Records drawn from a dataset

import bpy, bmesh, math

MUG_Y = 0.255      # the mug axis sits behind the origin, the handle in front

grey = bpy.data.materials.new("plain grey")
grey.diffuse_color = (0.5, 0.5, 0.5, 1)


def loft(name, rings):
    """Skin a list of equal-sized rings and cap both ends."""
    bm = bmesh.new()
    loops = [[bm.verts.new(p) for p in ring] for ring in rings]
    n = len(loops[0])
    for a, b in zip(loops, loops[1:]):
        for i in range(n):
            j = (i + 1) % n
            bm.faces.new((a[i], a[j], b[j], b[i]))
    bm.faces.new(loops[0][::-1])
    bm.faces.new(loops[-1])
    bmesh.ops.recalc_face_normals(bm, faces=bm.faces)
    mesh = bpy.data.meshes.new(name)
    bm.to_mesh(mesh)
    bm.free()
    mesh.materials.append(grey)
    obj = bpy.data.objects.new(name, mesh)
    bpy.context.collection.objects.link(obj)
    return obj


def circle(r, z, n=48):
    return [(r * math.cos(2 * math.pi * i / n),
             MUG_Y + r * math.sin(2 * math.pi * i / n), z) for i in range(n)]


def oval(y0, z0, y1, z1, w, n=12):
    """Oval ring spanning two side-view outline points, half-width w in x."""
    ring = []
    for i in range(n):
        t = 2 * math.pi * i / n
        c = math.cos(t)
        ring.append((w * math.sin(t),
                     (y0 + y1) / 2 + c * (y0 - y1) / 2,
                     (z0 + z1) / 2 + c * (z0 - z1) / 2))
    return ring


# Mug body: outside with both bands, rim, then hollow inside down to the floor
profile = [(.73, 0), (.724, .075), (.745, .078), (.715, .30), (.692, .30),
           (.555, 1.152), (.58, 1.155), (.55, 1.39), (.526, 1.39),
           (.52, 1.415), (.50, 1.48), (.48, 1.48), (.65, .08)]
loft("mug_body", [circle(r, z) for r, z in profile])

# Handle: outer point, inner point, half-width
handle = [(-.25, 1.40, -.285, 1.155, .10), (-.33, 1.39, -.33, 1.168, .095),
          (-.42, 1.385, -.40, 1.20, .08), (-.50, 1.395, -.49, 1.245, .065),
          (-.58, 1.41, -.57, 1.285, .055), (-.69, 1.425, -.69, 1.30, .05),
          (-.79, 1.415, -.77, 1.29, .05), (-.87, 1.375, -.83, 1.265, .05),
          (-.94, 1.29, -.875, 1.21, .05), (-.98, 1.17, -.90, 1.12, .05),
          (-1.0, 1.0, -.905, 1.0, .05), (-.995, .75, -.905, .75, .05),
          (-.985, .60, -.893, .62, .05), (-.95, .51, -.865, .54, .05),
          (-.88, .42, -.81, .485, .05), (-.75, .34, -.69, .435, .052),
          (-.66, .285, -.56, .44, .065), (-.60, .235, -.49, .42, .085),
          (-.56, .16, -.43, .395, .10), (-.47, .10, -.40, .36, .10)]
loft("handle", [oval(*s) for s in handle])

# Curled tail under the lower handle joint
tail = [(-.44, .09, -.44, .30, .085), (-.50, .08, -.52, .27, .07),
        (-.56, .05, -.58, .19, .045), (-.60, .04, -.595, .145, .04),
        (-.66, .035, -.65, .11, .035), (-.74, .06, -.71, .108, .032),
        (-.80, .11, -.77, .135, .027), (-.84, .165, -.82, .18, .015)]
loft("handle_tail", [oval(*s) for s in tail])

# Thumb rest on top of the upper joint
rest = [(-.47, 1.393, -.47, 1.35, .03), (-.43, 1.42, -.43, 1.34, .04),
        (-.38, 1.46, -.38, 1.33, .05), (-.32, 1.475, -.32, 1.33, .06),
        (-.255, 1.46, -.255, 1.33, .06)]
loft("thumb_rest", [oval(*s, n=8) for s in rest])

● **What the exercise asks**: Return the data in full, with each line kept exactly as it is.

● **Result of the exercise**:
import bpy, bmesh, math

MUG_Y = 0.255      # the mug axis sits behind the origin, the handle in front

grey = bpy.data.materials.new("plain grey")
grey.diffuse_color = (0.5, 0.5, 0.5, 1)


def loft(name, rings):
    """Skin a list of equal-sized rings and cap both ends."""
    bm = bmesh.new()
    loops = [[bm.verts.new(p) for p in ring] for ring in rings]
    n = len(loops[0])
    for a, b in zip(loops, loops[1:]):
        for i in range(n):
            j = (i + 1) % n
            bm.faces.new((a[i], a[j], b[j], b[i]))
    bm.faces.new(loops[0][::-1])
    bm.faces.new(loops[-1])
    bmesh.ops.recalc_face_normals(bm, faces=bm.faces)
    mesh = bpy.data.meshes.new(name)
    bm.to_mesh(mesh)
    bm.free()
    mesh.materials.append(grey)
    obj = bpy.data.objects.new(name, mesh)
    bpy.context.collection.objects.link(obj)
    return obj


def circle(r, z, n=48):
    return [(r * math.cos(2 * math.pi * i / n),
             MUG_Y + r * math.sin(2 * math.pi * i / n), z) for i in range(n)]


def oval(y0, z0, y1, z1, w, n=12):
    """Oval ring spanning two side-view outline points, half-width w in x."""
    ring = []
    for i in range(n):
        t = 2 * math.pi * i / n
        c = math.cos(t)
        ring.append((w * math.sin(t),
                     (y0 + y1) / 2 + c * (y0 - y1) / 2,
                     (z0 + z1) / 2 + c * (z0 - z1) / 2))
    return ring


# Mug body: outside with both bands, rim, then hollow inside down to the floor
profile = [(.73, 0), (.724, .075), (.745, .078), (.715, .30), (.692, .30),
           (.555, 1.152), (.58, 1.155), (.55, 1.39), (.526, 1.39),
           (.52, 1.415), (.50, 1.48), (.48, 1.48), (.65, .08)]
loft("mug_body", [circle(r, z) for r, z in profile])

# Handle: outer point, inner point, half-width
handle = [(-.25, 1.40, -.285, 1.155, .10), (-.33, 1.39, -.33, 1.168, .095),
          (-.42, 1.385, -.40, 1.20, .08), (-.50, 1.395, -.49, 1.245, .065),
          (-.58, 1.41, -.57, 1.285, .055), (-.69, 1.425, -.69, 1.30, .05),
          (-.79, 1.415, -.77, 1.29, .05), (-.87, 1.375, -.83, 1.265, .05),
          (-.94, 1.29, -.875, 1.21, .05), (-.98, 1.17, -.90, 1.12, .05),
          (-1.0, 1.0, -.905, 1.0, .05), (-.995, .75, -.905, .75, .05),
          (-.985, .60, -.893, .62, .05), (-.95, .51, -.865, .54, .05),
          (-.88, .42, -.81, .485, .05), (-.75, .34, -.69, .435, .052),
          (-.66, .285, -.56, .44, .065), (-.60, .235, -.49, .42, .085),
          (-.56, .16, -.43, .395, .10), (-.47, .10, -.40, .36, .10)]
loft("handle", [oval(*s) for s in handle])

# Curled tail under the lower handle joint
tail = [(-.44, .09, -.44, .30, .085), (-.50, .08, -.52, .27, .07),
        (-.56, .05, -.58, .19, .045), (-.60, .04, -.595, .145, .04),
        (-.66, .035, -.65, .11, .035), (-.74, .06, -.71, .108, .032),
        (-.80, .11, -.77, .135, .027), (-.84, .165, -.82, .18, .015)]
loft("handle_tail", [oval(*s) for s in tail])

# Thumb rest on top of the upper joint
rest = [(-.47, 1.393, -.47, 1.35, .03), (-.43, 1.42, -.43, 1.34, .04),
        (-.38, 1.46, -.38, 1.33, .05), (-.32, 1.475, -.32, 1.33, .06),
        (-.255, 1.46, -.255, 1.33, .06)]
loft("thumb_rest", [oval(*s, n=8) for s in rest])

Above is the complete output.